President Kiir urged to address economic crisis     

President Kiir urged to address economic crisis     
CEPO’s Edmund Yakani in a recent press conference. [File photo]

Kicker: President Salva Kiir is expected to officially open parliament that resumes after almost four months of recess. The head of state has been challenged to seize the opportunity and address the cost of living and a depreciating pound.

A civil society organization is calling on President Slava Kiir to address the deteriorating economic crisis in the country.

Community Empowerment for Progress Organization (CEPO) said that they expect the president’s speech today, when he opens parliament, to dwell on issues affecting normal citizens.

“I wish President Kiir should address the growing and increasing pressure of the economic situation, which leads to the suffering of the people in the country,” Edmund Yakani, CEPO executive director, said.

Edmund said the president should give a clear directive on a depreciating currency that continues to deepen against the dollar and other major currencies.

The pound is heading to a record low of 1,000 per every unit of 100 US dollars.

As a result, the prices of basic commodities have shot up, leaving citizens with little in their pockets.

“The high rates of dollars were imposed by some institutions, which contributed toward the suffering of the common people of South Sudan. There is a need for the government to reduce the dollar rates,” he said.

CEPO said most families are struggling to put food on the table due to the increasing dollar.  A weaker pound means local importers, who buy in dollars, spend more on the importation, thus transferring the cost to the end consumer.

According to Yakani, President Kiir should form a committee to assess the economic situation and advise on how to save the local currency.

Yakani further called on the president to crack down on those controlling the black market, leading to a weak pound.

The economy continues to deteriorate despite a number of policies and measures, including the restriction on the use of dollars in local transactions by the central bank, and the pumping of hard currency into the markets to contain the high cost of living that hits some households and business sectors in the country.

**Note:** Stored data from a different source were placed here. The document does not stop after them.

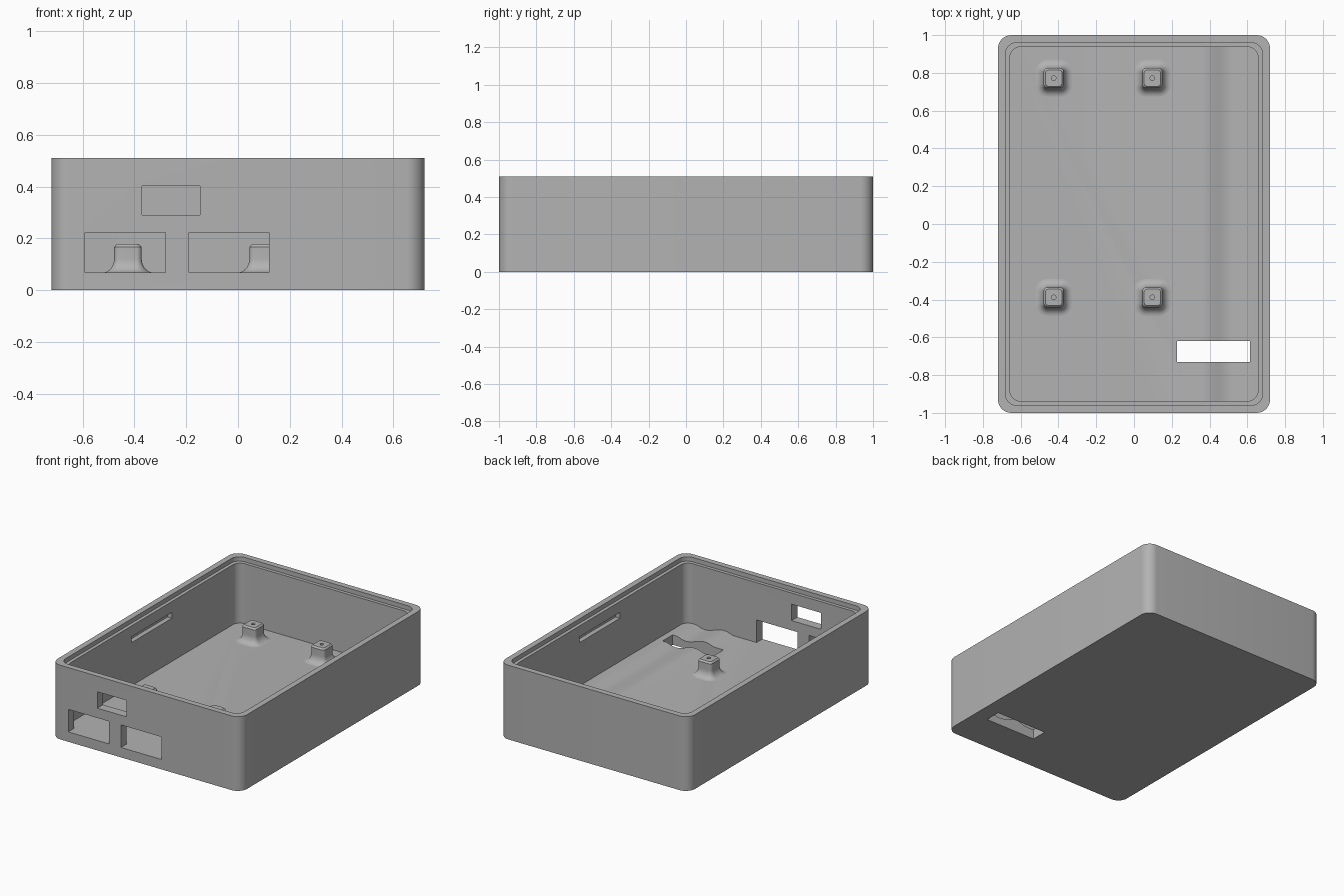
import bpy, bmesh, math

cube = bpy.data.objects.get("Cube")
if cube:
    bpy.data.objects.remove(cube, do_unlink=True)

grey = bpy.data.materials.new("plain_grey")
grey.use_nodes = True
COLOUR = (0.45, 0.45, 0.45, 1)
grey.diffuse_color = COLOUR
grey.node_tree.nodes["Principled BSDF"].inputs["Base Color"].default_value = COLOUR

HX, HY, HEIGHT = 0.72, 1.0, 0.51
INX, INY, FLOOR = 0.657, 0.937, 0.068


def ring(bm, hx, hy, r, z, seg=8):
    """One rounded rectangle of vertices."""
    verts = []
    for k, (sx, sy) in enumerate([(1, 1), (-1, 1), (-1, -1), (1, -1)]):
        for i in range(seg + 1):
            a = math.pi / 2 * (k + i / seg)
            verts.append(bm.verts.new((sx * (hx - r) + r * math.cos(a),
                                       sy * (hy - r) + r * math.sin(a), z)))
    return verts


def loft(sections):
    """Closed solid through stacked rounded rectangles (hx, hy, r, z)."""
    bm = bmesh.new()
    rings = [ring(bm, *s) for s in sections]
    n = len(rings[0])
    for a, b in zip(rings, rings[1:]):
        for i in range(n):
            j = (i + 1) % n
            bm.faces.new((a[i], a[j], b[j], b[i]))
    bm.faces.new(rings[0][::-1])
    bm.faces.new(rings[-1])
    bmesh.ops.recalc_face_normals(bm, faces=bm.faces)
    return bm


def make(name, bm, loc=(0, 0, 0)):
    me = bpy.data.meshes.new(name)
    bm.to_mesh(me)
    bm.free()
    me.materials.append(grey)
    ob = bpy.data.objects.new(name, me)
    ob.location = loc
    bpy.context.collection.objects.link(ob)
    return ob


def box(name, x0, x1, y0, y1, z0, z1):
    bm = bmesh.new()
    bmesh.ops.create_cube(bm, size=1)
    for v in bm.verts:
        v.co = ((x0, x1)[v.co.x > 0], (y0, y1)[v.co.y > 0], (z0, z1)[v.co.z > 0])
    return make(name, bm)


def smooth(ob):
    bpy.ops.object.select_all(action="DESELECT")
    ob.select_set(True)
    bpy.context.view_layer.objects.active = ob
    bpy.ops.object.shade_smooth_by_angle(angle=math.radians(35))


def cut(target, cutter):
    mod = target.modifiers.new("cut", "BOOLEAN")
    mod.operation, mod.solver, mod.object = "DIFFERENCE", "EXACT", cutter
    bpy.context.view_layer.objects.active = target
    bpy.ops.object.modifier_apply(modifier=mod.name)
    bpy.data.objects.remove(cutter, do_unlink=True)


# Outer case body
case = make("case", loft([(HX, HY, 0.07, 0), (HX, HY, 0.07, HEIGHT)]))

# Cavity, with a gentle wave along one side of the floor
WAVE0, WAVE1 = 0.30, 0.58
bm = loft([(INX, INY, 0.055, FLOOR), (INX, INY, 0.055, HEIGHT + 0.1)])
for i in range(13):
    x = WAVE0 + (WAVE1 - WAVE0) * i / 12
    bmesh.ops.bisect_plane(bm, geom=bm.verts[:] + bm.edges[:] + bm.faces[:],
                           plane_co=(x, 0, 0), plane_no=(1, 0, 0))
for v in bm.verts:
    t = (v.co.x - WAVE0) / (WAVE1 - WAVE0)
    if v.co.z < 0.1 and 0 < t < 1:
        v.co.z += 0.017 * math.sin(2 * math.pi * t)
cut(case, make("cavity_cutter", bm))

# Stepped ledge inside the rim
cut(case, make("ledge_cutter", loft([(0.68, 0.96, 0.06, HEIGHT - 0.03),
                                     (0.68, 0.96, 0.06, HEIGHT + 0.1)])))

# Port openings in the front wall
for x0, x1, z0, z1 in [(-0.59, -0.28, FLOOR, 0.223),
                       (-0.19, 0.12, FLOOR, 0.223),
                       (-0.37, -0.147, 0.29, 0.403)]:
    cut(case, box("port_cutter", x0, x1, -1.1, -0.92, z0, z1))

# Slot through the floor
cut(case, box("floor_cutter", 0.227, 0.613, -0.73, -0.62, -0.1, 0.2))

# Catch recesses on the inside of both long walls
for s in (-1, 1):
    xs = sorted((s * 0.6, s * 0.69))
    cut(case, box("catch_cutter", *xs, -0.22, 0.22, 0.365, 0.405))
smooth(case)

# Standoffs with flared feet, chamfered tops and screw holes
HALF, FLARE = 0.053, 0.045
foot = []
for i in range(9):
    a = math.pi / 2 * i / 8
    h = HALF + FLARE * (1 - math.sin(a))
    foot.append((h, h, 0.02 + h - HALF, FLOOR + FLARE * 1.2 * (1 - math.cos(a))))
sections = [(foot[0][0], foot[0][1], foot[0][2], FLOOR - 0.02)] + foot + [
    (HALF, HALF, 0.02, 0.167), (0.043, 0.043, 0.015, 0.178),
    (0.012, 0.012, 0.012, 0.178), (0.012, 0.012, 0.012, 0.1)]
for side, x in (("right", -0.425), ("left", 0.097)):
    for end, y in (("front", -0.388), ("back", 0.772)):
        smooth(make(f"standoff_{end}_{side}", loft(sections), (x, y, 0)))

Last week, the Central Bank of South Sudan issued a daily auction of 5 million US dollars to forex bureaus and commercial banks in the markets to reduce the economy in the country.